┌──

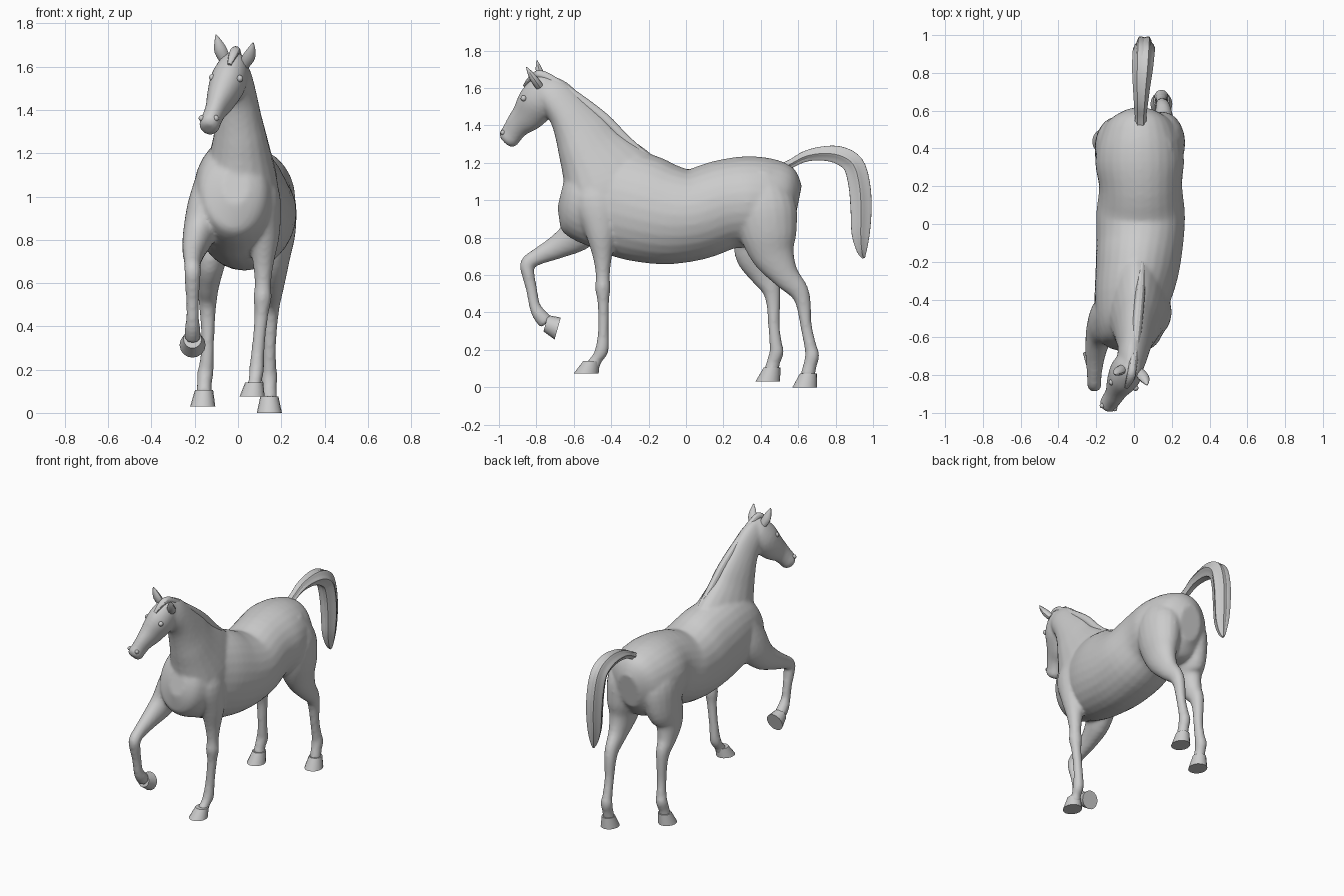
import bpy, bmesh, math
from mathutils import Vector


def catmull(a, b, c, d, t):
    return [0.5 * (2 * q + (r - p) * t + (2 * p - 5 * q + 4 * r - s) * t * t
            + (3 * q - p - 3 * r + s) * t ** 3) for p, q, r, s in zip(a, b, c, d)]


def loft(bm, stations, sides=20, steps=4, egg=0.0, axis=None, ridges=0, depth=0.0):
    """Closed tube through stations (x, y, z, half width, half depth)."""
    pts, n = [], len(stations)
    for i in range(n - 1):
        quad = [stations[max(0, min(n - 1, i + k))] for k in (-1, 0, 1, 2)]
        pts += [catmull(*quad, k / steps) for k in range(steps)]
    pts.append(list(stations[-1]))
    rings = []
    for i, p in enumerate(pts):
        before, after = pts[max(i - 1, 0)], pts[min(i + 1, len(pts) - 1)]
        t = Vector(axis) if axis else Vector(after[:3]) - Vector(before[:3])
        t.normalize()
        s = (Vector((1, 0, 0)) - t * t.x).normalized()
        u = t.cross(s)
        ring = []
        for k in range(sides):
            a = 2 * math.pi * k / sides
            r = 1 + depth * math.cos(ridges * a)
            side = s * math.cos(a) * max(p[3], 0.002) * (1 - egg * math.sin(a))
            ring.append(bm.verts.new(Vector(p[:3]) + (side + u * math.sin(a) * max(p[4], 0.002)) * r))
        rings.append(ring)
    for r0, r1 in zip(rings, rings[1:]):
        for k in range(sides):
            j = (k + 1) % sides
            bm.faces.new((r0[k], r0[j], r1[j], r1[k]))
    bm.faces.new(rings[0][::-1])
    bm.faces.new(rings[-1])


def finish(name, bm, angle=40):
    bmesh.ops.recalc_face_normals(bm, faces=bm.faces[:])
    me = bpy.data.meshes.new(name)
    bm.to_mesh(me)
    bm.free()
    ob = bpy.data.objects.new(name, me)
    bpy.context.collection.objects.link(ob)
    bpy.ops.object.select_all(action='DESELECT')
    ob.select_set(True)
    bpy.context.view_layer.objects.active = ob
    bpy.ops.object.shade_smooth_by_angle(angle=math.radians(angle))
    return ob


def part(name, stations, angle=40, **kw):
    bm = bmesh.new()
    loft(bm, stations, **kw)
    return finish(name, bm, angle)


def ball(name, loc, r):
    bm = bmesh.new()
    bmesh.ops.create_uvsphere(bm, u_segments=12, v_segments=8, radius=r)
    bmesh.ops.translate(bm, verts=bm.verts[:], vec=loc)
    return finish(name, bm)


body = bmesh.new()
# Torso, chest to rump
loft(body, [(-.01, -.665, 1.05, .06, .09), (-.01, -.625, 1.04, .14, .18),
            (-.015, -.55, 1.02, .18, .24), (-.01, -.40, 1.0, .20, .28),
            (.015, -.25, .962, .22, .29), (.03, -.10, .925, .23, .27),
            (.035, .05, .925, .235, .245), (.035, .20, .975, .22, .24),
            (.03, .33, .99, .235, .245), (.03, .45, .98, .215, .24),
            (.03, .54, .97, .17, .21), (.03, .595, .96, .08, .12)], sides=28)
# Neck
loft(body, [(.015, -.36, 1.02, .17, .27), (.012, -.41, 1.11, .165, .265),
            (.01, -.50, 1.26, .128, .19), (.005, -.557, 1.365, .105, .153),
            (.0, -.63, 1.475, .085, .113), (-.012, -.705, 1.56, .075, .098),
            (-.02, -.77, 1.605, .06, .075)], egg=.25)
# Head
loft(body, [(-.01, -.715, 1.63, .04, .05), (-.02, -.745, 1.60, .07, .09),
            (-.045, -.79, 1.53, .085, .107), (-.075, -.84, 1.46, .071, .093),
            (-.10, -.895, 1.405, .052, .07), (-.12, -.928, 1.36, .047, .06),
            (-.133, -.952, 1.327, .048, .057), (-.138, -.967, 1.31, .033, .035)])
# Planted foreleg
loft(body, [(.07, -.46, 1.15, .07, .08), (.10, -.47, 1.0, .095, .13),
            (.12, -.455, .84, .075, .088), (.117, -.447, .70, .05, .052),
            (.115, -.445, .60, .038, .038), (.113, -.445, .53, .042, .041),
            (.108, -.442, .45, .032, .031), (.093, -.442, .30, .03, .029),
            (.086, -.45, .20, .035, .036), (.08, -.475, .155, .031, .031),
            (.075, -.50, .115, .036, .04)])
# Raised foreleg
loft(body, [(-.10, -.45, 1.13, .08, .09), (-.14, -.50, .95, .095, .13),
            (-.18, -.57, .83, .075, .10), (-.203, -.68, .755, .055, .067),
            (-.21, -.79, .70, .04, .046), (-.21, -.847, .66, .038, .04),
            (-.21, -.843, .60, .036, .034), (-.21, -.825, .52, .03, .03),
            (-.21, -.81, .44, .03, .03), (-.21, -.785, .39, .036, .038),
            (-.21, -.745, .345, .038, .042)])
# Hind leg, rear one
loft(body, [(.11, .40, 1.14, .09, .09), (.14, .42, .98, .125, .165),
            (.155, .44, .83, .112, .155), (.16, .467, .71, .08, .118),
            (.16, .53, .60, .056, .075), (.155, .60, .52, .043, .054),
            (.15, .627, .45, .037, .041), (.147, .642, .33, .03, .031),
            (.145, .665, .22, .032, .033), (.145, .675, .17, .038, .038),
            (.145, .662, .115, .034, .036), (.145, .65, .06, .038, .04)])
# Hind leg, forward one
loft(body, [(-.05, .38, 1.14, .09, .09), (-.08, .40, .98, .122, .165),
            (-.11, .40, .83, .10, .15), (-.13, .375, .71, .077, .115),
            (-.14, .413, .60, .056, .07), (-.14, .453, .53, .044, .052),
            (-.14, .467, .45, .036, .038), (-.14, .47, .33, .03, .031),
            (-.145, .48, .23, .033, .034), (-.15, .485, .19, .038, .038),
            (-.155, .468, .135, .034, .036), (-.157, .455, .085, .038, .04)])
# Blend all muscle masses into one skin
horse = finish("body", body)
rm = horse.modifiers.new("Blend", 'REMESH')
rm.mode = 'VOXEL'
rm.voxel_size = 0.011
rm.use_smooth_shade = True
sm = horse.modifiers.new("Soften", 'SMOOTH')
sm.factor = 0.5
sm.iterations = 6

# Hooves: sole centre, coronet centre, direction of the hoof axis
for name, sole, top in (("hoof_front_planted", (.065, -.533, .075), (.075, -.505, .14)),
                        ("hoof_hind_rear", (.145, .635, .0), (.145, .655, .075)),
                        ("hoof_hind_forward", (-.163, .437, .03), (-.157, .46, .105))):
    part(name, [(*sole, .058, .066), (*top, .042, .045)], angle=30, sides=16, steps=2, axis=(0, 0, 1))
part("hoof_front_raised", [(-.21, -.686, .314, .06, .061), (-.21, -.75, .342, .042, .045)],
     angle=30, sides=16, steps=2, axis=(0, -.96, .27))

# Ears
part("ear_right", [(-.06, -.765, 1.63, .026, .022), (-.08, -.78, 1.675, .03, .022),
                   (-.092, -.79, 1.715, .018, .014), (-.102, -.797, 1.748, .002, .002)], sides=10, steps=3)
part("ear_left", [(.03, -.785, 1.61, .026, .022), (.05, -.81, 1.645, .03, .022),
                  (.063, -.835, 1.682, .018, .014), (.07, -.853, 1.712, .002, .002)], sides=10, steps=3)

# Mane along the crest, with forelock
part("mane", [(-.04, -.865, 1.61, .01, .008), (-.02, -.82, 1.66, .022, .016),
              (-.008, -.76, 1.665, .022, .025), (.01, -.60, 1.56, .026, .028),
              (.025, -.44, 1.44, .027, .028), (.035, -.33, 1.33, .024, .026),
              (.04, -.24, 1.26, .018, .018), (.045, -.18, 1.225, .005, .006)],
     sides=12, angle=30)

# Arched tail with strand grooves
part("tail", [(.035, .51, 1.17, .03, .025), (.035, .57, 1.20, .028, .024),
              (.037, .64, 1.235, .034, .03), (.04, .73, 1.25, .042, .039),
              (.045, .82, 1.24, .05, .05), (.05, .895, 1.19, .053, .058),
              (.053, .927, 1.08, .053, .06), (.055, .936, .95, .05, .058),
              (.055, .934, .82, .042, .05), (.055, .94, .73, .025, .028),
              (.055, .95, .69, .006, .008)], sides=24, ridges=6, depth=.1, angle=30)

# Eyes and nostrils
for name, loc, r in (("eye_left", (.008, -.868, 1.545), .016), ("eye_right", (-.118, -.838, 1.55), .016),
                     ("nostril_left", (-.102, -.978, 1.362), .014),
                     ("nostril_right", (-.168, -.962, 1.362), .014)):
    ball(name, loc, r)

└──

- Assignment
Establish how many lines of the entries hold the word "axis", giving nothing but the number.

- Exercise result
5